Exercise:
Produce a copy of every line in the records that holds the string "prism".

Extracted information Start Marker

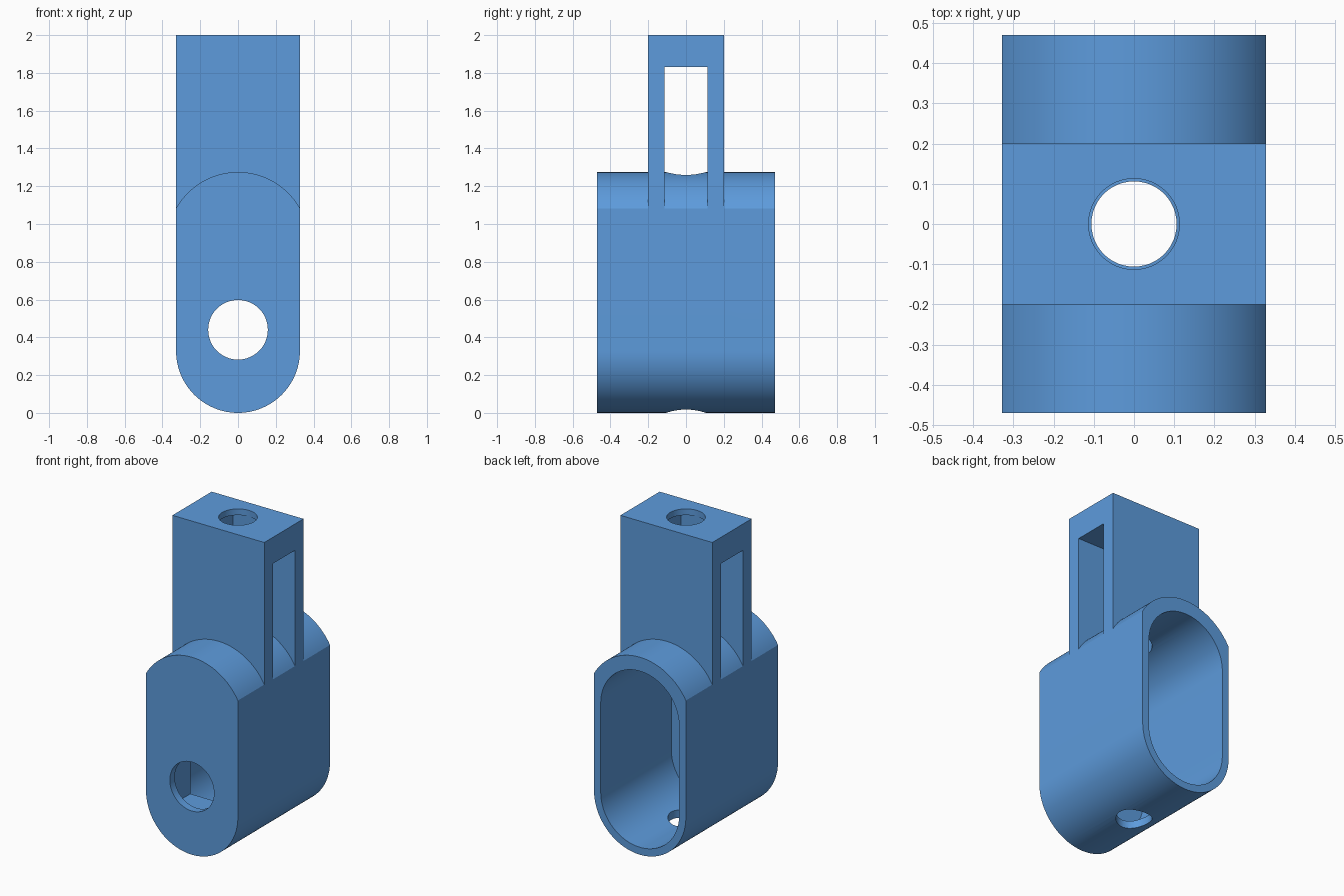
import bpy, bmesh, math

if "Cube" in bpy.data.objects:
    bpy.data.objects.remove(bpy.data.objects["Cube"])

W = 0.328      # half width of body and arm
D = 0.47       # half depth of body


def arc(cx, cz, r, a0, a1, n=48):
    """Points on a circle arc, angles in degrees."""
    return [(cx + r * math.cos(math.radians(a0 + (a1 - a0) * i / n)),
             cz + r * math.sin(math.radians(a0 + (a1 - a0) * i / n))) for i in range(n + 1)]


def prism(name, profile, axis, lo, hi):
    """Extrude a closed 2D profile along an axis (X: yz, Y: xz, Z: xy)."""
    place = {'X': lambda p, t: (t, p[0], p[1]),
             'Y': lambda p, t: (p[0], t, p[1]),
             'Z': lambda p, t: (p[0], p[1], t)}[axis]
    bm = bmesh.new()
    ends = [[bm.verts.new(place(p, t)) for p in profile] for t in (lo, hi)]
    n = len(profile)
    for e in ends:
        bm.faces.new(e)
    for i in range(n):
        j = (i + 1) % n
        bm.faces.new((ends[0][i], ends[0][j], ends[1][j], ends[1][i]))
    bmesh.ops.recalc_face_normals(bm, faces=bm.faces)
    mesh = bpy.data.meshes.new(name)
    bm.to_mesh(mesh)
    bm.free()
    ob = bpy.data.objects.new(name, mesh)
    bpy.context.collection.objects.link(ob)
    return ob


def rect(x0, z0, x1, z1):
    return [(x0, z0), (x1, z0), (x1, z1), (x0, z1)]


def combine(target, other, operation):
    """Apply a boolean and remove the helper."""
    mod = target.modifiers.new(operation, 'BOOLEAN')
    mod.operation, mod.solver, mod.object = operation, 'EXACT', other
    bpy.context.view_layer.objects.active = target
    bpy.ops.object.modifier_apply(modifier=mod.name)
    bpy.data.objects.remove(other)


# Outer housing: round bottom, straight sides, shallow arched top
top_r = 0.376
top_z = 1.275 - top_r
half = math.degrees(math.acos(W / top_r))
body = prism("socket_bracket",
             arc(0, W, W, 180, 360) + arc(0, top_z, top_r, half, 180 - half), 'Y', -D, D)

# Slotted arm on top
s, t = 0.113, 0.2
arm = prism("arm", [(-t, 1.0), (-t, 2), (t, 2), (t, 1.0), (s, 1.0), (s, 1.83),
                    (-s, 1.83), (-s, 1.0)], 'X', -W, W)
combine(body, arm, 'UNION')

# Rounded cavity open at the back
cavity = prism("cavity_cutter", arc(0, W, 0.28, 180, 360) + arc(0, 0.905, 0.28, 0, 180),
               'Y', -0.25, D + 0.1)
combine(body, cavity, 'DIFFERENCE')

# Square pocket behind the round front hole
pocket = prism("pocket_cutter", rect(-0.165, 0.265, 0.165, 0.615), 'Y', -0.42, -0.2)
combine(body, pocket, 'DIFFERENCE')
front_hole = prism("front_hole_cutter", arc(0, 0.44, 0.158, 0, 352.5, 47), 'Y', -0.6, -0.35)
combine(body, front_hole, 'DIFFERENCE')

# Square pocket under the arm's top hole
pocket = prism("arm_pocket_cutter", rect(-0.118, -0.118, 0.118, 0.118), 'Z', 1.829, 1.96)
combine(body, pocket, 'DIFFERENCE')

# Vertical holes: arm top, then through the housing
for r, lo, hi in ((0.113, 1.9, 2.1), (0.106, -0.1, 1.5)):
    combine(body, prism("vertical_hole_cutter", arc(0, 0, r, 0, 352.5, 47), 'Z', lo, hi),
            'DIFFERENCE')

# Blue finish
blue = bpy.data.materials.new("blue")
blue.diffuse_color = (0.11, 0.33, 0.72, 1)
blue.use_nodes = True
blue.node_tree.nodes["Principled BSDF"].inputs["Base Color"].default_value = blue.diffuse_color
body.data.materials.clear()
body.data.materials.append(blue)

body.select_set(True)
bpy.context.view_layer.objects.active = body
bpy.ops.object.shade_smooth_by_angle(angle=math.radians(25))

Extracted information End Marker

Result for this task:
def prism(name, profile, axis, lo, hi):
body = prism("socket_bracket",
arm = prism("arm", [(-t, 1.0), (-t, 2), (t, 2), (t, 1.0), (s, 1.0), (s, 1.83),
cavity = prism("cavity_cutter", arc(0, W, 0.28, 180, 360) + arc(0, 0.905, 0.28, 0, 180),
pocket = prism("pocket_cutter", rect(-0.165, 0.265, 0.165, 0.615), 'Y', -0.42, -0.2)
front_hole = prism("front_hole_cutter", arc(0, 0.44, 0.158, 0, 352.5, 47), 'Y', -0.6, -0.35)
pocket = prism("arm_pocket_cutter", rect(-0.118, -0.118, 0.118, 0.118), 'Z', 1.829, 1.96)
    combine(body, prism("vertical_hole_cutter", arc(0, 0, r, 0, 352.5, 47), 'Z', lo, hi),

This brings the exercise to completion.